──────── Records to process
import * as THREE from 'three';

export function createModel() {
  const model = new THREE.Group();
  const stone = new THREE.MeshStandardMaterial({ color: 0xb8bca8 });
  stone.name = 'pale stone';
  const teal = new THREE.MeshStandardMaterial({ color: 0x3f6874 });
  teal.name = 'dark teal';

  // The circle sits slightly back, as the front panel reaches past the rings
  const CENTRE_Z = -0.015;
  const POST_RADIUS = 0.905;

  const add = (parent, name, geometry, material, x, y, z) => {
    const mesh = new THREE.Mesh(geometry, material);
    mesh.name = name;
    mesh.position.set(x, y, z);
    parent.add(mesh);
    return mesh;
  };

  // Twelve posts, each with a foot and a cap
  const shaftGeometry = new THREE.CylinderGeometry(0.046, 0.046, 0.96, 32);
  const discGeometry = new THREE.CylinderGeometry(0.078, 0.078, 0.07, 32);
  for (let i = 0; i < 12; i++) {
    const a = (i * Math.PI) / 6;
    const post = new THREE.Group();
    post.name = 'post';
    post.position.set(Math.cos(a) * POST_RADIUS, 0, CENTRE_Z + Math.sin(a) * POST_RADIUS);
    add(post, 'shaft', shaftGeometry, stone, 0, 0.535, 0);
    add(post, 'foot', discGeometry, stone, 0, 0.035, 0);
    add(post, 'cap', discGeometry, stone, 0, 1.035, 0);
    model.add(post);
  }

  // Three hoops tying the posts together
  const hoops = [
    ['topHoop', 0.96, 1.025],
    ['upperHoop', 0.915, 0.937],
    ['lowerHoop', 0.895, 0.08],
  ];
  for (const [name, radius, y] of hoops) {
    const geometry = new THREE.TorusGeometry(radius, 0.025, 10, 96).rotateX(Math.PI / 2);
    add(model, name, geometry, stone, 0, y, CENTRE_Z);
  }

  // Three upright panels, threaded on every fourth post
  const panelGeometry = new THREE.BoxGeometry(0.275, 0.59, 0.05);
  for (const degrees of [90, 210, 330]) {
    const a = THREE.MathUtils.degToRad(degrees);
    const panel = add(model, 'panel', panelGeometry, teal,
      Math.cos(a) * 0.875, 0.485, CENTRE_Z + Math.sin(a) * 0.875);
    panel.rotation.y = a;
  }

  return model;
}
────────────────
──────── Records to process
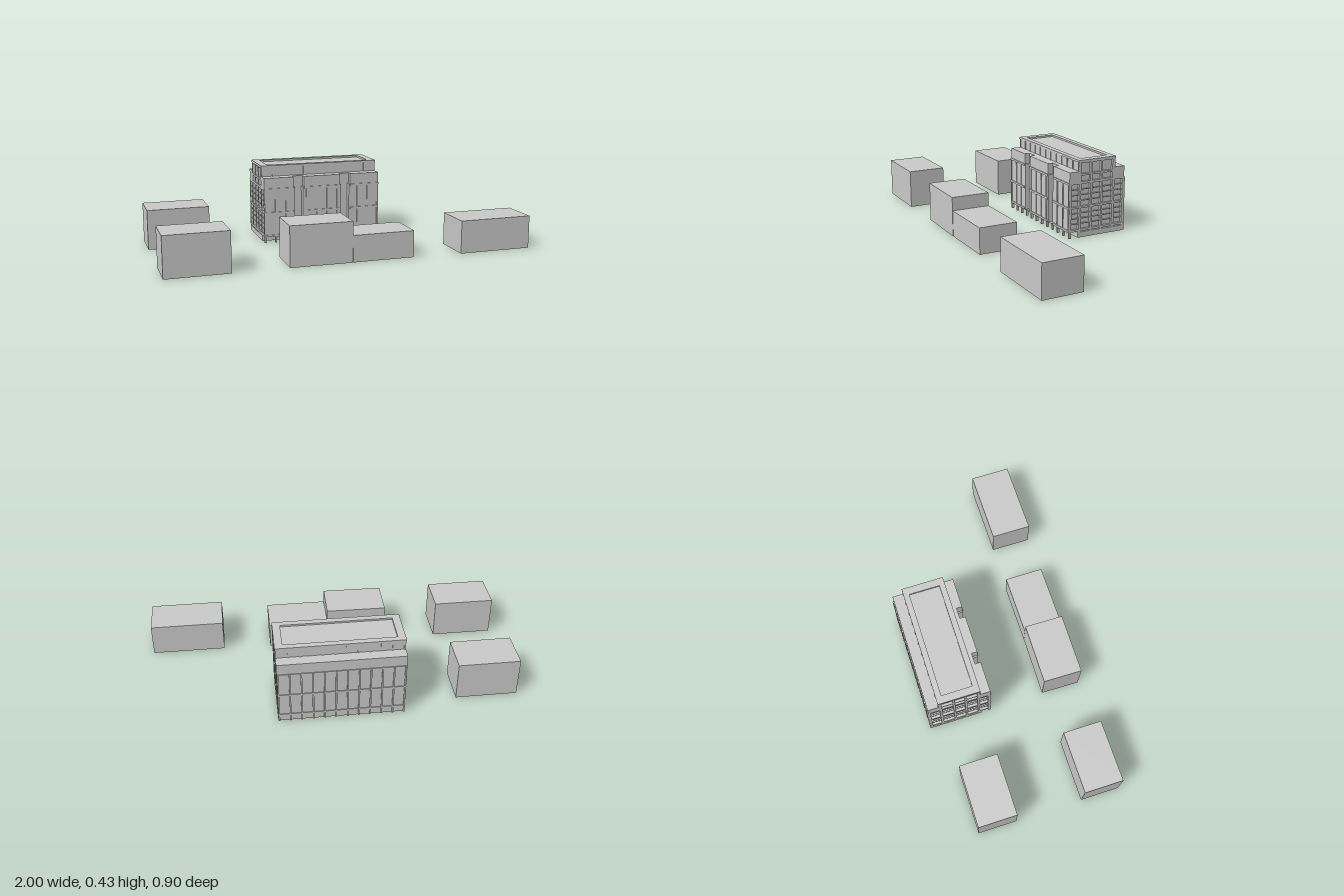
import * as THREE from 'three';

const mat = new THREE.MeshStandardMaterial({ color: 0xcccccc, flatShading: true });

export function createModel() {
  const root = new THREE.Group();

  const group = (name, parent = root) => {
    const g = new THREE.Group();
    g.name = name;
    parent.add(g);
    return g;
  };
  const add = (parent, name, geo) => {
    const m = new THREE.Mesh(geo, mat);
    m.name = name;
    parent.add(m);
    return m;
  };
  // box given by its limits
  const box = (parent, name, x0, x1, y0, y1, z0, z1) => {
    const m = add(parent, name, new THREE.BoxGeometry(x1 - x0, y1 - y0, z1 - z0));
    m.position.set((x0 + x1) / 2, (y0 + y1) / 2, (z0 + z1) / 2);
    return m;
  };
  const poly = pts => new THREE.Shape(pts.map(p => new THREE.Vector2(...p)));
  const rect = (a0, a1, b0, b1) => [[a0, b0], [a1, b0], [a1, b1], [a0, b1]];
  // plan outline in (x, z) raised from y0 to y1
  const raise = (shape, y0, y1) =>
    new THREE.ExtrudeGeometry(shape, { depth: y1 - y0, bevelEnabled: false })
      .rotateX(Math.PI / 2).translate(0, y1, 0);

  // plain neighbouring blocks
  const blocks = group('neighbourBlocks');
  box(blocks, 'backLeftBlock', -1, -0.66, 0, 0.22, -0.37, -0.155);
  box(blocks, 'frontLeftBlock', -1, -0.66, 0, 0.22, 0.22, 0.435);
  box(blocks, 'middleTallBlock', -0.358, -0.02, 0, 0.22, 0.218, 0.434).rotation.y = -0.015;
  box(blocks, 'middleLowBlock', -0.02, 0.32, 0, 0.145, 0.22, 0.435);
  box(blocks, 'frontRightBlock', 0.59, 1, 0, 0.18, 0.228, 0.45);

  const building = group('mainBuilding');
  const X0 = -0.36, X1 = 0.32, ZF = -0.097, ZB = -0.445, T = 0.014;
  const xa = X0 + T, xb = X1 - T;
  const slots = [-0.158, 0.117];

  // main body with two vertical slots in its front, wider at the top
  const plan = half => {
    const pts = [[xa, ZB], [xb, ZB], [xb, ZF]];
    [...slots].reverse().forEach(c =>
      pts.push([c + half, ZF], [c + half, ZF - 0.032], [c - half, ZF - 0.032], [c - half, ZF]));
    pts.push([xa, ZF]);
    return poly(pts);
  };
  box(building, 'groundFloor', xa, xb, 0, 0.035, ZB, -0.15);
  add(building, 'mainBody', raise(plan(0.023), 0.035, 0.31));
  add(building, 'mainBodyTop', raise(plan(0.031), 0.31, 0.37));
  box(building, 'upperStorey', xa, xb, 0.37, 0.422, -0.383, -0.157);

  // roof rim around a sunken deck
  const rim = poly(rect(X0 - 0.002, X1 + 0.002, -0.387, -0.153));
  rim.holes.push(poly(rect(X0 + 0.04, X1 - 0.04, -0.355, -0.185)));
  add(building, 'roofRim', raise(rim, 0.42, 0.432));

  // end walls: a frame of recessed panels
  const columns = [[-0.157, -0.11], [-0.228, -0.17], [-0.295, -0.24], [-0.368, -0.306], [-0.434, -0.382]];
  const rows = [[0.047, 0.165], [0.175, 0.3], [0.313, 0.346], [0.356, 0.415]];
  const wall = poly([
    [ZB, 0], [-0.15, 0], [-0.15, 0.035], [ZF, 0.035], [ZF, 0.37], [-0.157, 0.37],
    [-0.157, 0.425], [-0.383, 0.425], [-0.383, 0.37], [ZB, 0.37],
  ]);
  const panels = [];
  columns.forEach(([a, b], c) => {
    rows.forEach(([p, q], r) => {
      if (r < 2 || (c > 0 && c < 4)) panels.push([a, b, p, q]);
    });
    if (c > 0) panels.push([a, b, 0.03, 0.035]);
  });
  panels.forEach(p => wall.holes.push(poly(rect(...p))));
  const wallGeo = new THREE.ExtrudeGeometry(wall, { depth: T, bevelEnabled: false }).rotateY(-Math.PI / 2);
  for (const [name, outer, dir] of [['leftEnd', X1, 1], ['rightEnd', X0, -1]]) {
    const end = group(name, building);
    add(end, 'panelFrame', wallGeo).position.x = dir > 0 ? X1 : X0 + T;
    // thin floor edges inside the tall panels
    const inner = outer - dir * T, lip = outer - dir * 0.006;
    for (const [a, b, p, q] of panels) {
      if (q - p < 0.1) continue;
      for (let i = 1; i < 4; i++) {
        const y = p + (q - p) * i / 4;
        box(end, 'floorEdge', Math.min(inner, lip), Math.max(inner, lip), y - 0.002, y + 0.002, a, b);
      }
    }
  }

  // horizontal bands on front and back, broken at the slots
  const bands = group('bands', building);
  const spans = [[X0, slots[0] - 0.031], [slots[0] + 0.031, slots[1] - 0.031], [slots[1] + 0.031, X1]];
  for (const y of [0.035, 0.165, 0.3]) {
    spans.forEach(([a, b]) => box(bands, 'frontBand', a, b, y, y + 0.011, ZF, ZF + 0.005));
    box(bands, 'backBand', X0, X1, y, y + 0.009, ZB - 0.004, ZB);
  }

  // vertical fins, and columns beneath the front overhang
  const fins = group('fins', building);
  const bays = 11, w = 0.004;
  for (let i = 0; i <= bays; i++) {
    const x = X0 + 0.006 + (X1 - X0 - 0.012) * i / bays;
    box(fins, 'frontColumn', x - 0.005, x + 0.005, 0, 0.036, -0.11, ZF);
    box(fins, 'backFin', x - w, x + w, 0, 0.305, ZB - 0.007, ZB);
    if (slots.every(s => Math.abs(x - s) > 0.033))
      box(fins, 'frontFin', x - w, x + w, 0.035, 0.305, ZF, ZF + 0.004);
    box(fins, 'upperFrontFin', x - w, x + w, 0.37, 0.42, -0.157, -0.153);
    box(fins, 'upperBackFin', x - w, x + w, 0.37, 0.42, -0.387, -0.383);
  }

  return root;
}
────────────────
▶ Exercise requirements:
From the line that has "box(building, 'groundFloor', xa, xb, 0, 0.035, ZB, -0.15);" through the line that has "for (const y", copy every line exactly as it appears above, and leave out all others.

▶ Worked solution:
  box(building, 'groundFloor', xa, xb, 0, 0.035, ZB, -0.15);
  add(building, 'mainBody', raise(plan(0.023), 0.035, 0.31));
  add(building, 'mainBodyTop', raise(plan(0.031), 0.31, 0.37));
  box(building, 'upperStorey', xa, xb, 0.37, 0.422, -0.383, -0.157);

  // roof rim around a sunken deck
  const rim = poly(rect(X0 - 0.002, X1 + 0.002, -0.387, -0.153));
  rim.holes.push(poly(rect(X0 + 0.04, X1 - 0.04, -0.355, -0.185)));
  add(building, 'roofRim', raise(rim, 0.42, 0.432));

  // end walls: a frame of recessed panels
  const columns = [[-0.157, -0.11], [-0.228, -0.17], [-0.295, -0.24], [-0.368, -0.306], [-0.434, -0.382]];
  const rows = [[0.047, 0.165], [0.175, 0.3], [0.313, 0.346], [0.356, 0.415]];
  const wall = poly([
    [ZB, 0], [-0.15, 0], [-0.15, 0.035], [ZF, 0.035], [ZF, 0.37], [-0.157, 0.37],
    [-0.157, 0.425], [-0.383, 0.425], [-0.383, 0.37], [ZB, 0.37],
  ]);
  const panels = [];
  columns.forEach(([a, b], c) => {
    rows.forEach(([p, q], r) => {
      if (r < 2 || (c > 0 && c < 4)) panels.push([a, b, p, q]);
    });
    if (c > 0) panels.push([a, b, 0.03, 0.035]);
  });
  panels.forEach(p => wall.holes.push(poly(rect(...p))));
  const wallGeo = new THREE.ExtrudeGeometry(wall, { depth: T, bevelEnabled: false }).rotateY(-Math.PI / 2);
  for (const [name, outer, dir] of [['leftEnd', X1, 1], ['rightEnd', X0, -1]]) {
    const end = group(name, building);
    add(end, 'panelFrame', wallGeo).position.x = dir > 0 ? X1 : X0 + T;
    // thin floor edges inside the tall panels
    const inner = outer - dir * T, lip = outer - dir * 0.006;
    for (const [a, b, p, q] of panels) {
      if (q - p < 0.1) continue;
      for (let i = 1; i < 4; i++) {
        const y = p + (q - p) * i / 4;
        box(end, 'floorEdge', Math.min(inner, lip), Math.max(inner, lip), y - 0.002, y + 0.002, a, b);
      }
    }
  }

  // horizontal bands on front and back, broken at the slots
  const bands = group('bands', building);
  const spans = [[X0, slots[0] - 0.031], [slots[0] + 0.031, slots[1] - 0.031], [slots[1] + 0.031, X1]];
  for (const y of [0.035, 0.165, 0.3]) {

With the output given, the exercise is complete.